University of Denver expert warns of more terrorist attacks and the dangers of self-radicalization

Posted at 6:10 PM, Jun 13, 2016
and last updated 2016-06-13 20:37:56-04

University of Denver Director of the Center for Middle East Studies said there appears to be a lot of similarities between the Orlando Pulse Nightclub shooting and previous attacks.  

"We in many ways have seen this story before. The parallels with the San Bernardino massacre are very poignant and direct," said Nader Hashemi.

Hashemi is referring to the couple in the San Bernardino shooting who were both self-radicalized, similar to the Orlando mass murderer.

President Obama said on Monday that Omar Mateen, who took the lives of 49 people in Orlando, appears to have also been motivated by online extremist propaganda.

MORE | What we know about the gunman behind the Orlando nightclub mass shooting

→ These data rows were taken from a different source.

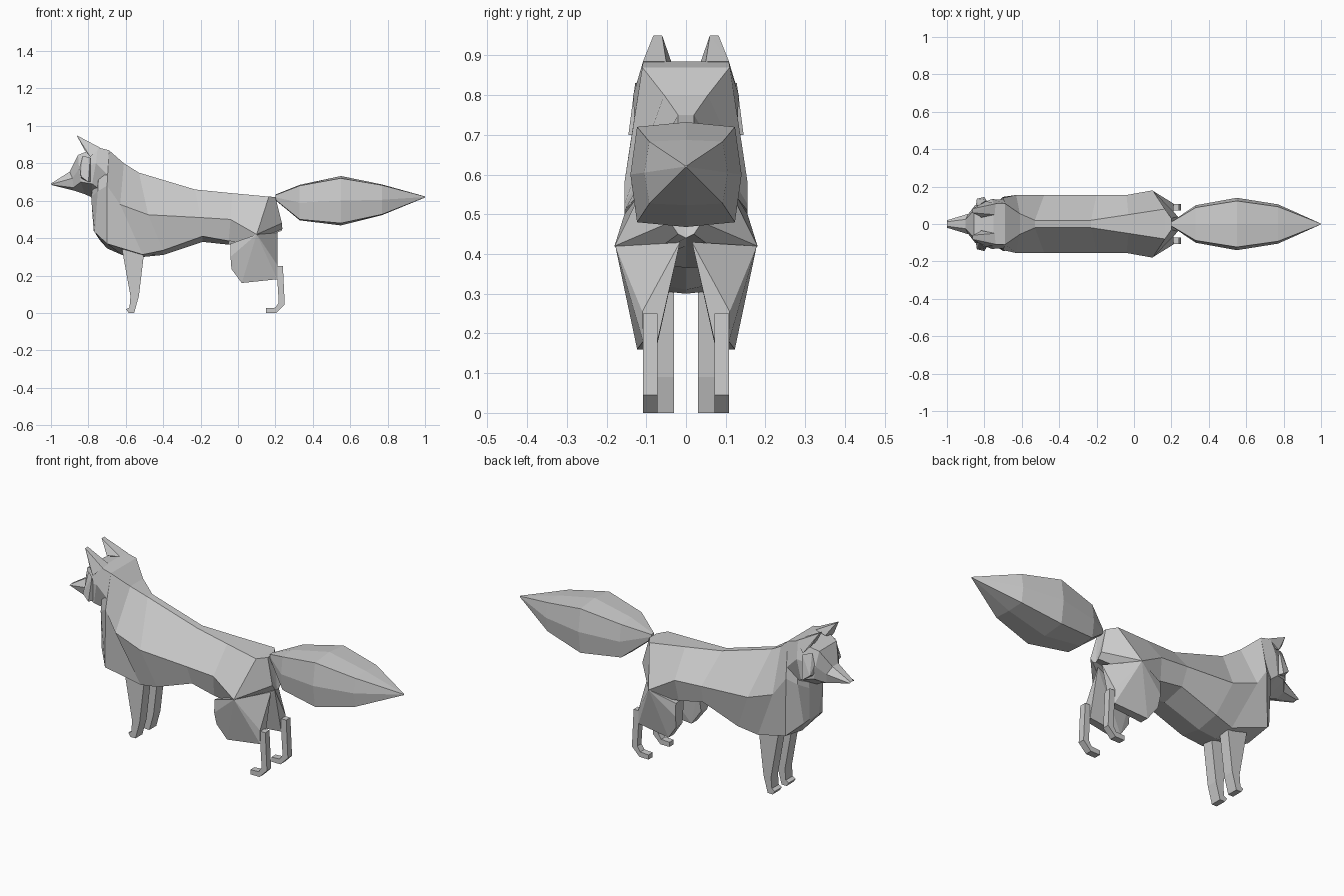
import bpy, bmesh


def finish(name, bm):
    bmesh.ops.remove_doubles(bm, verts=bm.verts, dist=0.0005)
    bmesh.ops.recalc_face_normals(bm, faces=bm.faces)
    mesh = bpy.data.meshes.new(name)
    bm.to_mesh(mesh)
    bm.free()
    obj = bpy.data.objects.new(name, mesh)
    bpy.context.collection.objects.link(obj)
    return obj


def loft(name, sections):
    """Skin half sections (top edge to centre bottom), mirrored into full rings."""
    bm = bmesh.new()
    rings = []
    for s in sections:
        full = s + [(x, -y, z) for x, y, z in reversed(s) if y > 0]
        rings.append([bm.verts.new(p) for p in full])
    for a, b in zip(rings, rings[1:]):
        n = len(a)
        for i in range(n):
            j = (i + 1) % n
            bm.faces.new((a[i], a[j], b[j], b[i]))
    bm.faces.new(rings[0])
    bm.faces.new(rings[-1])
    bmesh.ops.triangulate(bm, faces=[f for f in bm.faces if len(f.verts) > 4])
    return finish(name, bm)


def hull_pair(name, points):
    """Faceted convex part on both sides of the body."""
    for side, sign in (("left", -1), ("right", 1)):
        bm = bmesh.new()
        vs = [bm.verts.new((x, y * sign, z)) for x, y, z in points]
        res = bmesh.ops.convex_hull(bm, input=vs)
        junk = {v for v in res["geom_interior"] if isinstance(v, bmesh.types.BMVert)}
        bmesh.ops.delete(bm, geom=list(junk), context="VERTS")
        finish(f"{name}_{side}", bm)


def leg_pair(name, profile, y0, y1):
    """Side profile given thickness across the body."""
    for side, sign in (("left", -1), ("right", 1)):
        bm = bmesh.new()
        f = bm.faces.new([bm.verts.new((x, y0 * sign, z)) for x, z in profile])
        ext = bmesh.ops.extrude_face_region(bm, geom=[f], use_keep_orig=True)
        new = [v for v in ext["geom"] if isinstance(v, bmesh.types.BMVert)]
        bmesh.ops.translate(bm, verts=new, vec=(0, (y1 - y0) * sign, 0))
        finish(f"{name}_{side}", bm)


# Body: rump to chest (top edge, widest line, low side, belly)
loft("body", [
    [(.20, .03, .62), (.235, .04, .48), (.237, .02, .45), (.235, 0, .44)],
    [(.165, .08, .622), (.10, .18, .42), (.06, .13, .37), (.10, 0, .42)],
    [(-.03, .05, .64), (-.04, .155, .50), (-.05, .135, .385), (-.05, 0, .365)],
    [(-.23, .02, .66), (-.20, .155, .51), (-.19, .125, .41), (-.19, 0, .38)],
    [(-.53, .02, .75), (-.48, .155, .525), (-.40, .125, .335), (-.40, 0, .31)],
    [(-.61, .055, .80), (-.63, .155, .58), (-.51, .11, .312), (-.50, 0, .30)],
    [(-.69, .11, .87), (-.70, .14, .68), (-.70, .145, .37), (-.62, 0, .31)],
    [(-.74, .10, .82), (-.75, .11, .65), (-.765, .08, .43), (-.70, 0, .345)],
    [(-.76, .05, .78), (-.785, .06, .62), (-.772, .04, .44), (-.74, 0, .39)],
])

# Head with pointed muzzle
loft("head", [
    [(-.69, .11, .87), (-.70, .13, .74), (-.74, .09, .66), (-.75, 0, .63)],
    [(-.75, .108, .885), (-.76, .133, .80), (-.78, .125, .69), (-.785, 0, .62)],
    [(-.855, .075, .845), (-.85, .10, .77), (-.84, .10, .70), (-.82, 0, .635)],
    [(-.90, .025, .755), (-.885, .055, .72), (-.88, .05, .67), (-.88, 0, .655)],
    [(-1.0, .012, .692), (-1.0, .02, .688), (-.99, .015, .684), (-.99, 0, .682)],
])

# Cheek fur
hull_pair("cheek", [
    (-.83, .10, .84), (-.79, .128, .83), (-.845, .10, .78), (-.80, .135, .77),
    (-.84, .135, .73), (-.84, .09, .72), (-.80, .145, .70), (-.78, .10, .70),
])

# Ears
hull_pair("ear", [
    (-.863, .06, .95), (-.863, .082, .95), (-.815, .035, .878), (-.82, .105, .87),
    (-.745, .05, .885), (-.74, .108, .885), (-.79, .122, .835),
])

# Bushy tail: eight-sided rings (x, half width, corner half height, ridge half height, centre z)
tail = []
for x, w, h, ridge, zc in [(.20, .012, .012, .015, .618), (.33, .10, .09, .095, .59),
                           (.55, .14, .12, .132, .60), (.77, .105, .078, .082, .605),
                           (1.0, .002, .002, .003, .62)]:
    tail.append([(x, 0, zc + ridge), (x, w * .88, zc + h), (x, w, zc),
                 (x, w * .88, zc - h), (x, 0, zc - ridge)])
loft("tail", tail)

# Hind thighs
hull_pair("thigh", [
    (.10, .178, .42), (-.04, .145, .37), (-.04, .148, .30), (-.035, .135, .235),
    (.02, .123, .16), (.21, .108, .18), (.21, .11, .255), (-.035, .08, .24),
    (.02, .075, .16), (.21, .072, .18), (.21, .072, .255), (-.03, .06, .37), (.21, .015, .43),
])

# Hind lower legs and paws
leg_pair("hind_leg", [
    (.205, .25), (.24, .25), (.25, .045), (.205, 0), (.15, 0),
    (.15, .025), (.20, .028), (.218, .055), (.21, .18)], .072, .108)

# Front legs and paws
leg_pair("front_leg", [
    (-.62, .34), (-.50, .34), (-.53, .09), (-.555, 0), (-.585, 0),
    (-.598, .02), (-.58, .03), (-.575, .09)], .03, .09)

In both shootings, the gunmen were inspired by ISIS but not directed by the terrorist group.

"One of our biggest challenges we are going to have is this kind of propaganda and perversions of Islam that you see generated on the internet," said President Obama.

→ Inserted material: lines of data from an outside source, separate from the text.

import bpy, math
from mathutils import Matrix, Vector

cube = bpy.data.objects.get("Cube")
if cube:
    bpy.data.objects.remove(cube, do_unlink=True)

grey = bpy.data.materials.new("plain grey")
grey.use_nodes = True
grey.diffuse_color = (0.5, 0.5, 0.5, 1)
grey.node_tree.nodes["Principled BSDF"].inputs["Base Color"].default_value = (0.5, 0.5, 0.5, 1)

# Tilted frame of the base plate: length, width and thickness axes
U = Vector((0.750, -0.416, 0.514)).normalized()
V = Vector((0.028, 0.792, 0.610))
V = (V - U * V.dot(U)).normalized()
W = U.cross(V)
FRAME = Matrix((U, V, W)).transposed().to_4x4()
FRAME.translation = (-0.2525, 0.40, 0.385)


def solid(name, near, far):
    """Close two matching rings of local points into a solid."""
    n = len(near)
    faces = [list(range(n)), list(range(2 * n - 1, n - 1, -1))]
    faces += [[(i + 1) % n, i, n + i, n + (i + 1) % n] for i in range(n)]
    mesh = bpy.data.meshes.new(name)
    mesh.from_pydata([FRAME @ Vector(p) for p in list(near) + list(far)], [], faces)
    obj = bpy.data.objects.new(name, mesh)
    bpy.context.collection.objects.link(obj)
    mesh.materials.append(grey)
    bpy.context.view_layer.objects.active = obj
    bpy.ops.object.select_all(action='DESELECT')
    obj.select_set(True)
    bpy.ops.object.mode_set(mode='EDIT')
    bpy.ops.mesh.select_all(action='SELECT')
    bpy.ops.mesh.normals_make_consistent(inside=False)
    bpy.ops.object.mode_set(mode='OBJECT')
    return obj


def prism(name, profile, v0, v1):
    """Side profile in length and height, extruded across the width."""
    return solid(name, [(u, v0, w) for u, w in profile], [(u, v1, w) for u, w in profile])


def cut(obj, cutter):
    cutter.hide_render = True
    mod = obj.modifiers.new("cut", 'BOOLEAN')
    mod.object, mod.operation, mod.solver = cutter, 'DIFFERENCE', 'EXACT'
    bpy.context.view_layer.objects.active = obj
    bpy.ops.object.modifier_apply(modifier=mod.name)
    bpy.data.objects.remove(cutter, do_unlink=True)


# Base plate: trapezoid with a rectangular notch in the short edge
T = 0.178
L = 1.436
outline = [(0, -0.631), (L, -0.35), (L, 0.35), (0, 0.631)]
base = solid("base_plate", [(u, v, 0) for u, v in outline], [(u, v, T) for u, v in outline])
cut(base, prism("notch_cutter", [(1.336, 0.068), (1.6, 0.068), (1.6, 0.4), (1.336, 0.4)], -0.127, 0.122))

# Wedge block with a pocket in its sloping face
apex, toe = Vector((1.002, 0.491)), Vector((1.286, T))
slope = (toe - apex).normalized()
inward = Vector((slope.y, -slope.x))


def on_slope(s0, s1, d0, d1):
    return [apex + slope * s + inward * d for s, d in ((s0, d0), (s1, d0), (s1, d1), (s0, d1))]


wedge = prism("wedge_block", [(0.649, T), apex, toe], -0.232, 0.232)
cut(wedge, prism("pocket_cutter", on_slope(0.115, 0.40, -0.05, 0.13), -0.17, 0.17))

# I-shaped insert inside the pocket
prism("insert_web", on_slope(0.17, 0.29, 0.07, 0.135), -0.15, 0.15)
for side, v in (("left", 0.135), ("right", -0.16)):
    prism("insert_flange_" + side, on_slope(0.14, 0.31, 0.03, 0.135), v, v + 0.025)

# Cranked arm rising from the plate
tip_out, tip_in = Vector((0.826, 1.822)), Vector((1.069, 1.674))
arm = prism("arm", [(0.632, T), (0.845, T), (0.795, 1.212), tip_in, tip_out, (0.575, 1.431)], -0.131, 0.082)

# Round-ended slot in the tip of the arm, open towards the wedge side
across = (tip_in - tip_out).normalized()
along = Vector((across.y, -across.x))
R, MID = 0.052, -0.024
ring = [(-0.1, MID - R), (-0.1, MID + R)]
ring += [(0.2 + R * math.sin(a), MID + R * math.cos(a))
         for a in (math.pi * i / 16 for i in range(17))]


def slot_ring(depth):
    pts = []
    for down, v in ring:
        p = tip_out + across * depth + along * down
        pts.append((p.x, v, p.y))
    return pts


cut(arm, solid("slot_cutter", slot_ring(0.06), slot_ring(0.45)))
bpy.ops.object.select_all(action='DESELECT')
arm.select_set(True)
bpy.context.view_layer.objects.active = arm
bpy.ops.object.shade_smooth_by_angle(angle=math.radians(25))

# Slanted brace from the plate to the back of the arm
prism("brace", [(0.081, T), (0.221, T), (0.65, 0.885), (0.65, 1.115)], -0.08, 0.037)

"That's incredibly difficult to stop because we live in a free society," said Hashemi.

Hashemi said because online radicalization is much harder for police to stop, ISIS is using these lone wolf attacks to wage war.

"Inspire people to stage attacks in their name as a way of sending a message, despite territorial loses, the setbacks there still a formative force," he said.

As ISIS continues to grow its online and social media propaganda, Hashemi believes we will continue to see similar "homegrown" terrorist attacks.

MORE | Officials say Orlando shooter was a 'homegrown extremist'

"There is going to be further attacks of this nature, of this form, motivated by similar individuals -- this is not ending anytime soon," he further explained.

Hashemi said the challenge for law enforcement is to come up with a way to better track self-radicalization without giving up on our rights as Americans.

"I don't think there's any quick fix here, any simple solution," he said.